Journals, slides and posters have very different size limitations and conventions. Slides shouldn’t look like journals, and posters shouldn’t look like slides. You can choose any medium to enhance your story, but it’s worth making the effort to adapt your content to each one. Don’t be afraid to break the rules and try new things.


This poster has a great visual hierarchy: each section is clearly delimited and numbered, figures are different sizes depending on whether they show zoomed-in or zoomed-out views. The section headings are written in clear language and they can be seen from far away. I think it could look even better by removing the blocks of text (that nobody ever reads) and replacing them with larger figure headings and summaries. Also, the ordering could be changed so that section 2 would appear to the right of section 1 (instead of below). Reading from left to right is what most people expect, so using this order would make the numbering redundant.

Start on paper and iterate

paper Sketch by Andrea Wiggins

If you want to design a poster (or slides, or anything visual), start on paper. You can only arrive at the optimal solution by iterating, and paper lets you iterate faster than your laptop. When you finish each iteration, stop; notice what you see (large title, square section boxes, three plots, blocks of text) and come up with why questions (Why did I make the title so big? Why are the sections surrounded by a solid black line? Why are all my plots the same size? Why do I have to add all that text?).

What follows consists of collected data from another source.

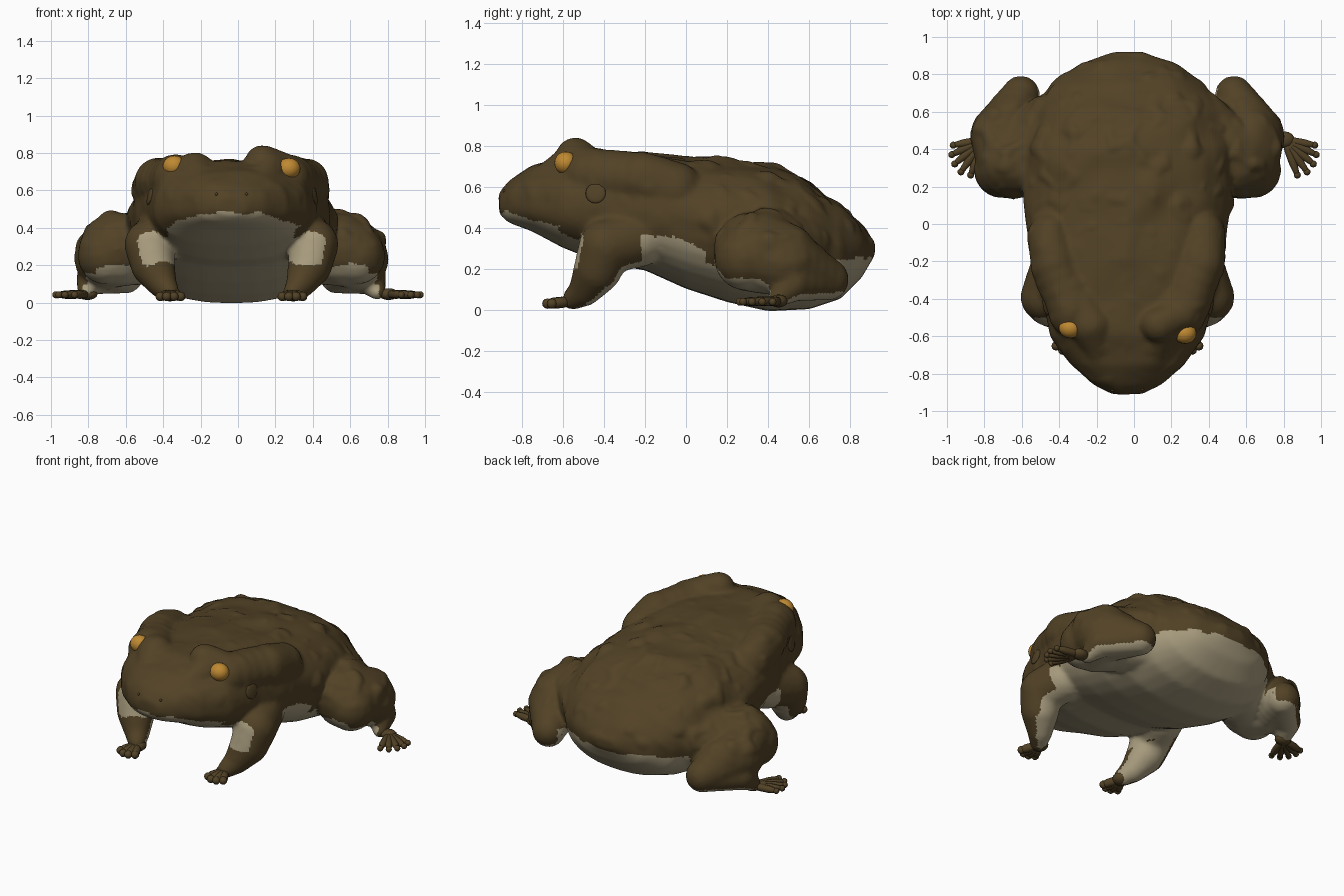
import bpy, bmesh, math
from mathutils import Vector, Matrix, noise
from mathutils.bvhtree import BVHTree

cube = bpy.data.objects.get("Cube")
if cube:
    bpy.data.objects.remove(cube)

MID = -0.035   # the animal sits slightly off the centre line


def material(name, rgb, rough=0.7):
    m = bpy.data.materials.new(name)
    m.use_nodes = True
    m.diffuse_color = (*rgb, 1)
    node = m.node_tree.nodes["Principled BSDF"]
    node.inputs["Base Color"].default_value = (*rgb, 1)
    node.inputs["Roughness"].default_value = rough
    return m


brown = material("brown skin", (0.084, 0.054, 0.019))
cream = material("cream belly", (0.4, 0.34, 0.215))
amber = material("amber eye", (0.52, 0.25, 0.032))


def finish(name, bm, *mats):
    mesh = bpy.data.meshes.new(name)
    bmesh.ops.recalc_face_normals(bm, faces=bm.faces)
    bm.to_mesh(mesh)
    bm.free()
    ob = bpy.data.objects.new(name, mesh)
    bpy.context.collection.objects.link(ob)
    for m in mats:
        mesh.materials.append(m)
    mesh.shade_smooth()
    return ob


def ball(bm, co, r, scale=(1, 1, 1), rot=None, seg=16):
    mat = Matrix.Translation(co) @ (rot or Matrix()) @ Matrix.Diagonal((*scale, 1))
    bmesh.ops.create_uvsphere(bm, u_segments=seg, v_segments=seg // 2, radius=r, matrix=mat)


def limb(bm, side, *joints):
    """Chain of closely spaced balls through (x, y, z, radius) joints."""
    chain = [Vector(a).lerp(Vector(b), i / 4)
             for a, b in zip(joints, joints[1:]) for i in range(4)]
    for x, y, z, r in chain + [joints[-1]]:
        ball(bm, (MID + side * x, y, z), r)


def capsule(bm, a, b, r):
    a, b = Vector(a), Vector(b)
    rot = (b - a).to_track_quat('Z', 'Y').to_matrix().to_4x4()
    ball(bm, (a + b) / 2, r, (1, 1, (b - a).length / 2 / r), rot, 10)


# Trunk and head: y, half width, bottom, widest height, top
SECTIONS = [(-.905, .08, .47, .51, .56), (-.86, .17, .43, .5, .62), (-.75, .3, .39, .5, .7),
            (-.6, .41, .31, .5, .75), (-.4, .45, .23, .5, .75), (-.2, .51, .2, .48, .76),
            (0, .53, .11, .44, .74), (.2, .55, .045, .4, .73), (.4, .55, .0, .37, .71),
            (.6, .5, .01, .33, .62), (.75, .4, .06, .3, .51), (.85, .26, .16, .29, .41),
            (.915, .08, .27, .3, .33)]
bm = bmesh.new()
rings = []
for y, w, low, mid, top in SECTIONS:
    ring = []
    for i in range(32):
        t = math.tau * i / 32
        c, s = math.cos(t), math.sin(t)
        px = math.copysign(abs(c) ** 0.85, c) * w
        pz = math.copysign(abs(s) ** 0.85, s)
        ring.append(bm.verts.new((MID + px, y, mid + pz * (top - mid if s > 0 else mid - low))))
    rings.append(ring)
for a, b in zip(rings, rings[1:]):
    for i in range(32):
        j = (i + 1) % 32
        bm.faces.new((a[i], a[j], b[j], b[i]))
bm.faces.new(rings[0])
bm.faces.new(rings[-1])

# Brows, glands behind the eyes, arms and legs
for s in (-1, 1):
    limb(bm, s, (.15, -.68, .63, .08), (.2, -.54, .695, .11), (.27, -.4, .65, .11))
    limb(bm, s, (.29, -.48, .66, .125), (.39, -.22, .64, .13), (.41, -.05, .6, .12))
    limb(bm, s, (.38, -.24, .35, .14), (.44, -.39, .31, .13), (.42, -.43, .2, .115),
         (.37, -.49, .1, .075), (.33, -.55, .055, .05))
    limb(bm, s, (.38, .5, .3, .2), (.61, .33, .285, .195), (.67, .47, .24, .17),
         (.57, .69, .15, .1))
    ball(bm, (MID + s * .67, .29, .25), .15)
    limb(bm, s, (.57, .69, .14, .09), (.74, .52, .13, .085), (.78, .44, .055, .04))
limb(bm, 1, (.165, -.54, .745, .09), (.24, -.5, .72, .09))
body = finish("body", bm)

# Merge all volumes into one skin
mod = body.modifiers.new("merge", 'REMESH')
mod.mode = 'VOXEL'
mod.voxel_size = 0.015
mod = body.modifiers.new("soften", 'SMOOTH')
mod.factor = 0.5
mod.iterations = 10
skin = bpy.data.meshes.new_from_object(body.evaluated_get(bpy.context.evaluated_depsgraph_get()))
body.modifiers.clear()
body.data = skin
skin.name = "body"
skin.materials.clear()
skin.materials.append(brown)
skin.materials.append(cream)


def edge_height(y):
    """Height where the back colour meets the belly colour."""
    pts = [(-.91, .48), (-.6, .4), (-.1, .36), (.15, .28), (.5, .22), (.75, .24), (.91, .28)]
    for (y0, z0), (y1, z1) in zip(pts, pts[1:]):
        if y <= y1:
            return z0 + (z1 - z0) * (y - y0) / (y1 - y0)
    return pts[-1][1]


# Lumpy back
bm = bmesh.new()
bm.from_mesh(skin)
bm.normal_update()
moves = []
for v in bm.verts:
    back = min(max((v.co.z - edge_height(v.co.y)) / .12, 0), 1)
    rear = min(max((v.co.y + .3) / .4, .35), 1)
    lump = noise.noise(v.co * 5.5) * .026 + max(noise.noise(v.co * 11) - .1, 0) * .03
    moves.append(v.normal * (.005 + back * rear * lump))
for v, d in zip(bm.verts, moves):
    v.co += d
bm.normal_update()


def is_cream(co, n):
    s = 1 if co.x > MID else -1
    x, out = abs(co.x - MID), n.x * s
    wob = noise.noise(co * 9) * .025
    z = co.z + wob
    if co.y > .1 and x > .46 and co.z < .5:              # leg
        return n.z < -.6 or (z < .19 and out < .4 and n.y < .35)
    if -.62 < co.y < -.22 and x > .24 and co.z < .41:     # arm
        if out > .55 or (z > .34 and co.y > -.5):
            return False
        return n.y > .1 or (z > .21 and out < .5)
    centre = max(1 - x / .3, 0) if co.y > .6 else 0
    return z < edge_height(co.y) - .04 * centre


for f in bm.faces:
    f.smooth = True
    f.material_index = int(is_cream(f.calc_center_median(), f.normal))
tree = BVHTree.FromBMesh(bm)
bm.to_mesh(skin)
bm.free()

EYES = {"right": (-.34, -.555, .73), "left": (.272, -.585, .717)}
for s, side in ((-1, "right"), (1, "left")):
    # Eye
    bm = bmesh.new()
    ball(bm, EYES[side], .062, (1, .9, .9), seg=20)
    finish("eye_" + side, bm, amber)

    # Eardrum and nostril, set on the skin
    hit = tree.ray_cast(Vector((s * 2, -.44, .57)), Vector((-s, 0, 0)))
    bm = bmesh.new()
    ball(bm, hit[0], .05, (1, 1, .2), hit[1].to_track_quat('Z', 'Y').to_matrix().to_4x4())
    finish("eardrum_" + side, bm, brown)
    hit = tree.ray_cast(Vector((MID + s * .08, -2, .58)), Vector((0, 1, 0)))
    bm = bmesh.new()
    ball(bm, hit[0], .008, seg=10)
    finish("nostril_" + side, bm, brown)

    # Front foot with four stubby toes
    bm = bmesh.new()
    wrist = Vector((MID + s * .325, -.55, .045))
    ball(bm, wrist, .055, (1, 1, .7))
    for i in range(4):
        a = math.radians(-35 + i * 24) * s
        tip = wrist + Vector((math.sin(a) * .11, -math.cos(a) * .15, -.015))
        capsule(bm, wrist, tip, .028)
        ball(bm, wrist.lerp(tip, .85), .025, seg=12)
    finish("front_foot_" + side, bm, brown)

    # Hind foot with five long toes fanned outward and forward
    bm = bmesh.new()
    heel = Vector((s * .805, .45, .045))
    ball(bm, heel, .045, (1.2, 1, .7))
    for i, reach in enumerate((.18, .205, .22, .23, .22)):
        a = math.radians(-10 - i * 15)
        tip = heel + Vector((s * math.cos(a) * reach, math.sin(a) * reach, -.004))
        capsule(bm, heel.lerp(tip, -.1), tip, .024)
        ball(bm, heel.lerp(tip, .91), .019, seg=12)
    finish("hind_foot_" + side, bm, brown)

A few resources: Colin Purrington’s poster design page is full of killer tips. He also runs the highly active Pimp my poster flickr group, where you can upload your poster and others give you feedback. I got most of the images in this post from his page and from the phdposters.com gallery.